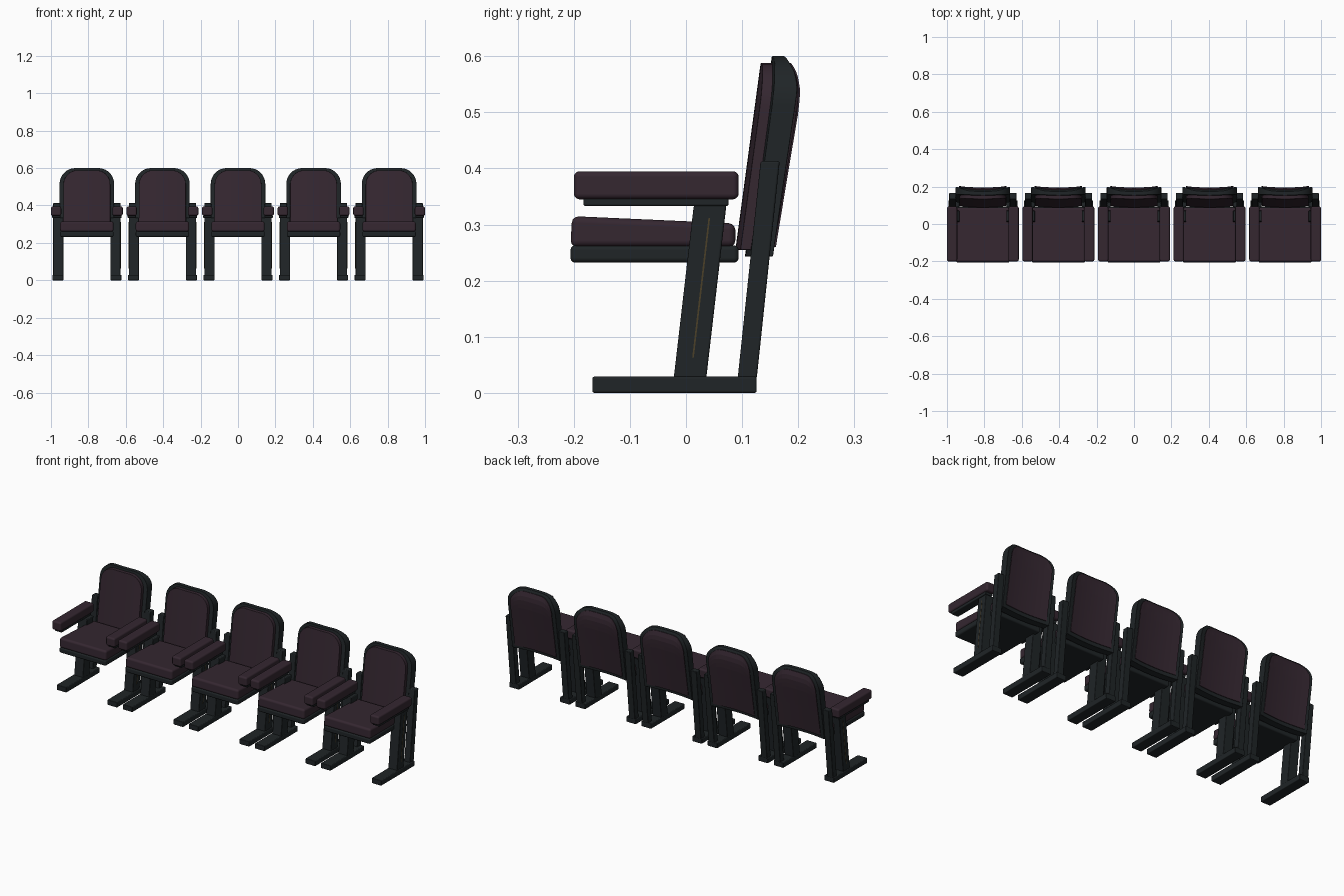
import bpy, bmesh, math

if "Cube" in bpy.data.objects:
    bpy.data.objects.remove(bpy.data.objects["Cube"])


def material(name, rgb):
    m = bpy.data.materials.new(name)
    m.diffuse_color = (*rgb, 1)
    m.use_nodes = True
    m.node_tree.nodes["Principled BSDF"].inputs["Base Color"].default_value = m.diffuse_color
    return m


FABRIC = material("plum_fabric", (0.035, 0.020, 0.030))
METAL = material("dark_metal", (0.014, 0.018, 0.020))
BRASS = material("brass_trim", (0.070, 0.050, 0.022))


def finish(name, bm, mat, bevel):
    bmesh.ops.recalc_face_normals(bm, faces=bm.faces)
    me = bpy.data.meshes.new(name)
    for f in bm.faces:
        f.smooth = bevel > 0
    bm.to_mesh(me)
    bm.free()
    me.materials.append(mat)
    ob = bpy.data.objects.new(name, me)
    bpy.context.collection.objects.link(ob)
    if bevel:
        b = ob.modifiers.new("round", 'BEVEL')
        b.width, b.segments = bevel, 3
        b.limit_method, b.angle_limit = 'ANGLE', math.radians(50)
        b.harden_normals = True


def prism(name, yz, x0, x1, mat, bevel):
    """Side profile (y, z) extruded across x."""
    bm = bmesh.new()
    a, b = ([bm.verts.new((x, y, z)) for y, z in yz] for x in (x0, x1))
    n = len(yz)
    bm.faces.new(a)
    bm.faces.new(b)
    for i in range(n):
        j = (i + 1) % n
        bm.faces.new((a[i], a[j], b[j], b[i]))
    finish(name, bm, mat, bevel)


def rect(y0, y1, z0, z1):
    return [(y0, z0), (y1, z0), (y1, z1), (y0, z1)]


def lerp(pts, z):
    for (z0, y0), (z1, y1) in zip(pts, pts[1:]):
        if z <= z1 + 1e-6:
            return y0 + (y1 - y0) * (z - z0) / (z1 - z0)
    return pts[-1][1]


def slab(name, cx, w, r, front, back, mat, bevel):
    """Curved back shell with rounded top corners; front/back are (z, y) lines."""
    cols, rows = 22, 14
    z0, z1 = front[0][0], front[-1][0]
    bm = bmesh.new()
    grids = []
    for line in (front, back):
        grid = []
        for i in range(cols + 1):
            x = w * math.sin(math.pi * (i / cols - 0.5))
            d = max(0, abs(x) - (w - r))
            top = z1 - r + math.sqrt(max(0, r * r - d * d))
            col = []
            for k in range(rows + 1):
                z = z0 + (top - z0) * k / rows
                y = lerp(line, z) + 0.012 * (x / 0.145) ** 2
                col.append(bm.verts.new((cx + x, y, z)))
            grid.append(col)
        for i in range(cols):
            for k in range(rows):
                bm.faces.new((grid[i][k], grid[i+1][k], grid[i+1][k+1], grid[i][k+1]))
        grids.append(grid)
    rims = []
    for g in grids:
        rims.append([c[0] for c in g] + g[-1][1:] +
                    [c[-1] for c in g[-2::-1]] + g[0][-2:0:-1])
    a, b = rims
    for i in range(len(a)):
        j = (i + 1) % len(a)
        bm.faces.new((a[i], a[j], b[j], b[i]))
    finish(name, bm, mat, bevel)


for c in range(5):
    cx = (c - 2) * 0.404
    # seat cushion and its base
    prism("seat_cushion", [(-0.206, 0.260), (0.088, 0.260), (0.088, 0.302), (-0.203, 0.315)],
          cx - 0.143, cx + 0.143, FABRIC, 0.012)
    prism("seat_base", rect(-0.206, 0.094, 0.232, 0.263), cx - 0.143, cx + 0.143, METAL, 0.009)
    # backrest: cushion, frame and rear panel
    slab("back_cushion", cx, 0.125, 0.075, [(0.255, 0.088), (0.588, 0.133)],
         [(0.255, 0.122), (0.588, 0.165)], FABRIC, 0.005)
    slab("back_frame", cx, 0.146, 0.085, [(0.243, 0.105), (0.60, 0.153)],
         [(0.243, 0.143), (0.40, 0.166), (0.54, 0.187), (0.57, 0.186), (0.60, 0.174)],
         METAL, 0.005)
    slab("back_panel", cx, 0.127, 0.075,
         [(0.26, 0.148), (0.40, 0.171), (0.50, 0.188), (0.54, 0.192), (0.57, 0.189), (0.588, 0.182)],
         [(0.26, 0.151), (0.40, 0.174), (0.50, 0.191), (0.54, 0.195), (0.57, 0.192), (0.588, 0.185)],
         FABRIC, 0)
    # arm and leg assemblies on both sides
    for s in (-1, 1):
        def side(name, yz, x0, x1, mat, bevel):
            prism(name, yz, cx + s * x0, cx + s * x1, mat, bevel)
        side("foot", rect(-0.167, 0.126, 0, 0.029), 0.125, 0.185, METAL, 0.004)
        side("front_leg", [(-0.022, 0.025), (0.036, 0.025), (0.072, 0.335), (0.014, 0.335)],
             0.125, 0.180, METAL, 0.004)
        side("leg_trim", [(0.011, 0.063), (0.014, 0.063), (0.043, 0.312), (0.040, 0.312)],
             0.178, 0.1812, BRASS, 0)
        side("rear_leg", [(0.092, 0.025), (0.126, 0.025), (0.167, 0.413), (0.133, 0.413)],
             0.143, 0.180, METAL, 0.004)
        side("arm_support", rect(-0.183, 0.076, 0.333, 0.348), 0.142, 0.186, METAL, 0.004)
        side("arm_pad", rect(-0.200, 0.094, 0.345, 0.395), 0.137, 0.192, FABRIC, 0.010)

---

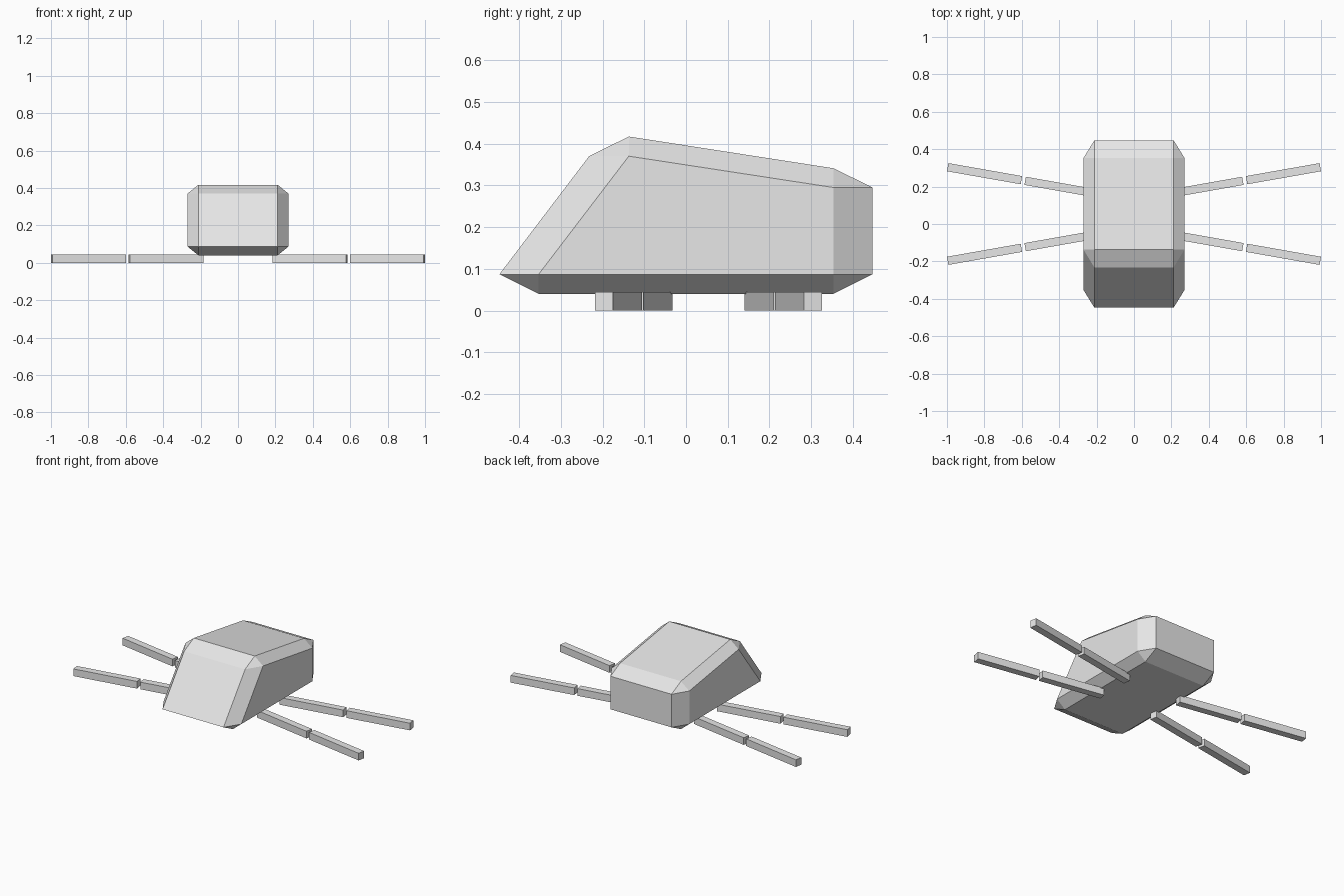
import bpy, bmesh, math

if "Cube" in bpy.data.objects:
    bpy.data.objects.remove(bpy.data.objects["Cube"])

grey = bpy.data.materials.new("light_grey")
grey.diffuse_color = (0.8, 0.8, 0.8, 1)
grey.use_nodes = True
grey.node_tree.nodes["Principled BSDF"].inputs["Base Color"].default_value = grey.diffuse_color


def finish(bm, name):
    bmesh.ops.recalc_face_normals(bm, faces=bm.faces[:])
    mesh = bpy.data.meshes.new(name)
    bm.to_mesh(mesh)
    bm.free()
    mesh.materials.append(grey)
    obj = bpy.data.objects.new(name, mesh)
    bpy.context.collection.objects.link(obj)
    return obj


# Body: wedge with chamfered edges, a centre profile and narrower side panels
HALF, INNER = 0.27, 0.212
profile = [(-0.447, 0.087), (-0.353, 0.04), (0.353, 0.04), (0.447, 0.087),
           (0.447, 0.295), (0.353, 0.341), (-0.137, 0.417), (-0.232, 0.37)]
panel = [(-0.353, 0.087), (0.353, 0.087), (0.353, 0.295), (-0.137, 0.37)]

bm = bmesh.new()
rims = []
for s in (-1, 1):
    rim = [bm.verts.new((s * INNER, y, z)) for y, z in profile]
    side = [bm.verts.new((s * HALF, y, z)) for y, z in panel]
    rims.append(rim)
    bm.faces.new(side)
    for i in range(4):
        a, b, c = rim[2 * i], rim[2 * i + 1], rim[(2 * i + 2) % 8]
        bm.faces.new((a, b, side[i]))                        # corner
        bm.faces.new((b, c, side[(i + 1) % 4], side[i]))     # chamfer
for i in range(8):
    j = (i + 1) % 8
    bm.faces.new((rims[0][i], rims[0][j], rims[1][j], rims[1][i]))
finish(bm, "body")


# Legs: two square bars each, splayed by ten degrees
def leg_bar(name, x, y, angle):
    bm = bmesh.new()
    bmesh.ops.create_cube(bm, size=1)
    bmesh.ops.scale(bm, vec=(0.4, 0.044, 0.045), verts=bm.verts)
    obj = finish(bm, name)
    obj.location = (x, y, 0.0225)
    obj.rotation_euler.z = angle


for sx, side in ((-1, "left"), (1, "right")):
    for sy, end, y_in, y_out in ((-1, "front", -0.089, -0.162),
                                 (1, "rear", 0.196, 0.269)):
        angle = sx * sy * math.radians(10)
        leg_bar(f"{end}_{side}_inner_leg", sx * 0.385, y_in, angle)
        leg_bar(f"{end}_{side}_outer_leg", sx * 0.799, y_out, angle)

## What to produce
Take each line from the preceding material that contains "grids" and copy it.

## Finished task
    grids = []
        grids.append(grid)
    for g in grids:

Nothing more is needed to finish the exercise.